* [Instructions to follow] Print nothing beyond the line with "const pull = [0.014, 0.018, 0.02];": every line from the beginning of the data up to it, that line included, and no pictures.

(Data entries)
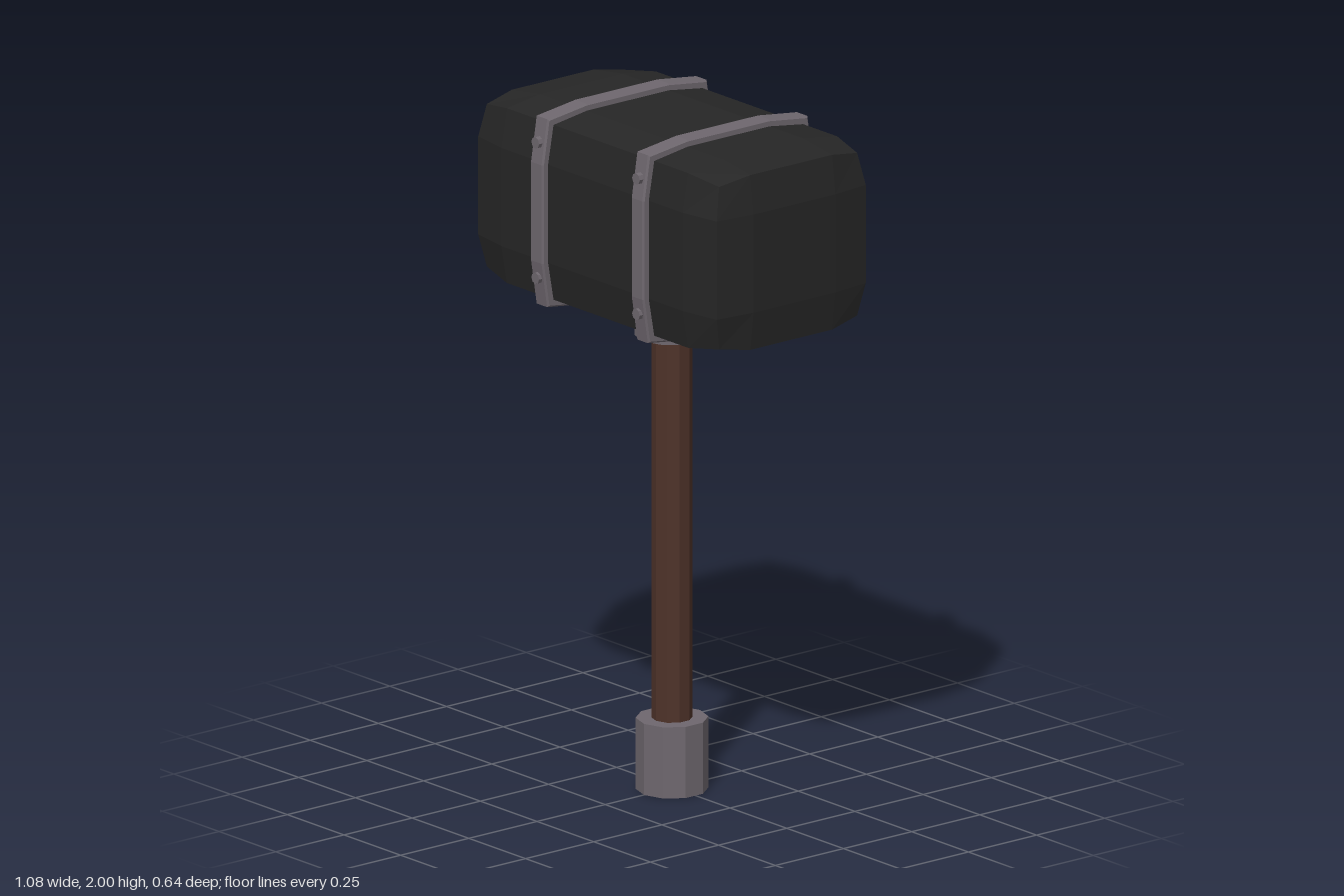
import * as THREE from 'three';

const mat = (color) => new THREE.MeshStandardMaterial({ color, flatShading: true });

export function createModel() {
  const group = new THREE.Group();
  const iron = mat(0x6e676e), stone = mat(0x262626), wood = mat(0x4e3229);
  const Z = 0.005, HEAD_Y = 1.708;

  const add = (name, geometry, material, x, y, z) => {
    const mesh = new THREE.Mesh(geometry, material);
    mesh.name = name;
    mesh.position.set(x, y, z);
    group.add(mesh);
    return mesh;
  };

  // Ten-sided upright parts: pommel, handle, collar
  const post = (name, r, y0, y1, material) =>
    add(name, new THREE.CylinderGeometry(r, r, y1 - y0, 10), material, 0, (y0 + y1) / 2, Z);
  post('pommel', 0.103, 0, 0.21, iron);
  post('handle', 0.058, 0.15, 1.45, wood);
  post('collar', 0.106, 1.34, 1.46, iron);

  // Head: a 3x3x3 box whose edges and corners are pulled in
  const outer = [0.54, 0.276, 0.293];
  const inner = [0.4, 0.145, 0.15];
  const pull = [0.014, 0.018, 0.02];
  const headGeo = new THREE.BoxGeometry(2, 2, 2, 3, 3, 3);
  const pos = headGeo.attributes.position;
  for (let i = 0; i < pos.count; i++) {
    const p = [pos.getX(i), pos.getY(i), pos.getZ(i)];
    const out = p.map((v) => Math.abs(v) > 0.9);
    const n = out.filter(Boolean).length;
    const q = p.map((v, a) => Math.sign(v) * (out[a] ? outer[a] - pull[a] * (n - 1) : inner[a]));
    pos.setXYZ(i, ...q);
  }
  headGeo.computeVertexNormals();
  add('head', headGeo, stone, 0, HEAD_Y, Z);

  // Iron bands wrapping the head, following its bulged section
  const section = (d) => {
    const w = outer[2] + d, h = outer[1] + d;
    const cw = w - pull[2], ch = h - pull[1];
    return [
      [w, -0.145], [w, 0.145], [cw, ch], [0.15, h], [-0.15, h], [-cw, ch],
      [-w, 0.145], [-w, -0.145], [-cw, -ch], [-0.15, -h], [0.15, -h], [cw, -ch],
    ].map(([x, y]) => new THREE.Vector2(x, y));
  };
  const bevel = 0.005, width = 0.056;
  const shape = new THREE.Shape(section(0.016 - bevel + 0.004));
  shape.holes.push(new THREE.Path(section(-0.015).reverse()));
  const bandGeo = new THREE.ExtrudeGeometry(shape, {
    depth: width - 2 * bevel, bevelEnabled: true, bevelSize: bevel,
    bevelThickness: bevel, bevelSegments: 1,
  });
  bandGeo.translate(0, 0, -(width - 2 * bevel) / 2);
  bandGeo.rotateY(Math.PI / 2);

  // Bolts on the front and back of each band
  const boltGeo = new THREE.CylinderGeometry(0.017, 0.017, 0.04, 8);
  boltGeo.rotateX(Math.PI / 2);
  for (const x of [-0.222, 0.222]) {
    add('band', bandGeo, iron, x, HEAD_Y, Z);
    for (const y of [1.515, 1.915])
      for (const side of [-1, 1]) add('bolt', boltGeo, iron, x, y, side * 0.302);
  }
  return group;
}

* [Answer for the task]
import * as THREE from 'three';

const mat = (color) => new THREE.MeshStandardMaterial({ color, flatShading: true });

export function createModel() {
  const group = new THREE.Group();
  const iron = mat(0x6e676e), stone = mat(0x262626), wood = mat(0x4e3229);
  const Z = 0.005, HEAD_Y = 1.708;

  const add = (name, geometry, material, x, y, z) => {
    const mesh = new THREE.Mesh(geometry, material);
    mesh.name = name;
    mesh.position.set(x, y, z);
    group.add(mesh);
    return mesh;
  };

  // Ten-sided upright parts: pommel, handle, collar
  const post = (name, r, y0, y1, material) =>
    add(name, new THREE.CylinderGeometry(r, r, y1 - y0, 10), material, 0, (y0 + y1) / 2, Z);
  post('pommel', 0.103, 0, 0.21, iron);
  post('handle', 0.058, 0.15, 1.45, wood);
  post('collar', 0.106, 1.34, 1.46, iron);

  // Head: a 3x3x3 box whose edges and corners are pulled in
  const outer = [0.54, 0.276, 0.293];
  const inner = [0.4, 0.145, 0.15];
  const pull = [0.014, 0.018, 0.02];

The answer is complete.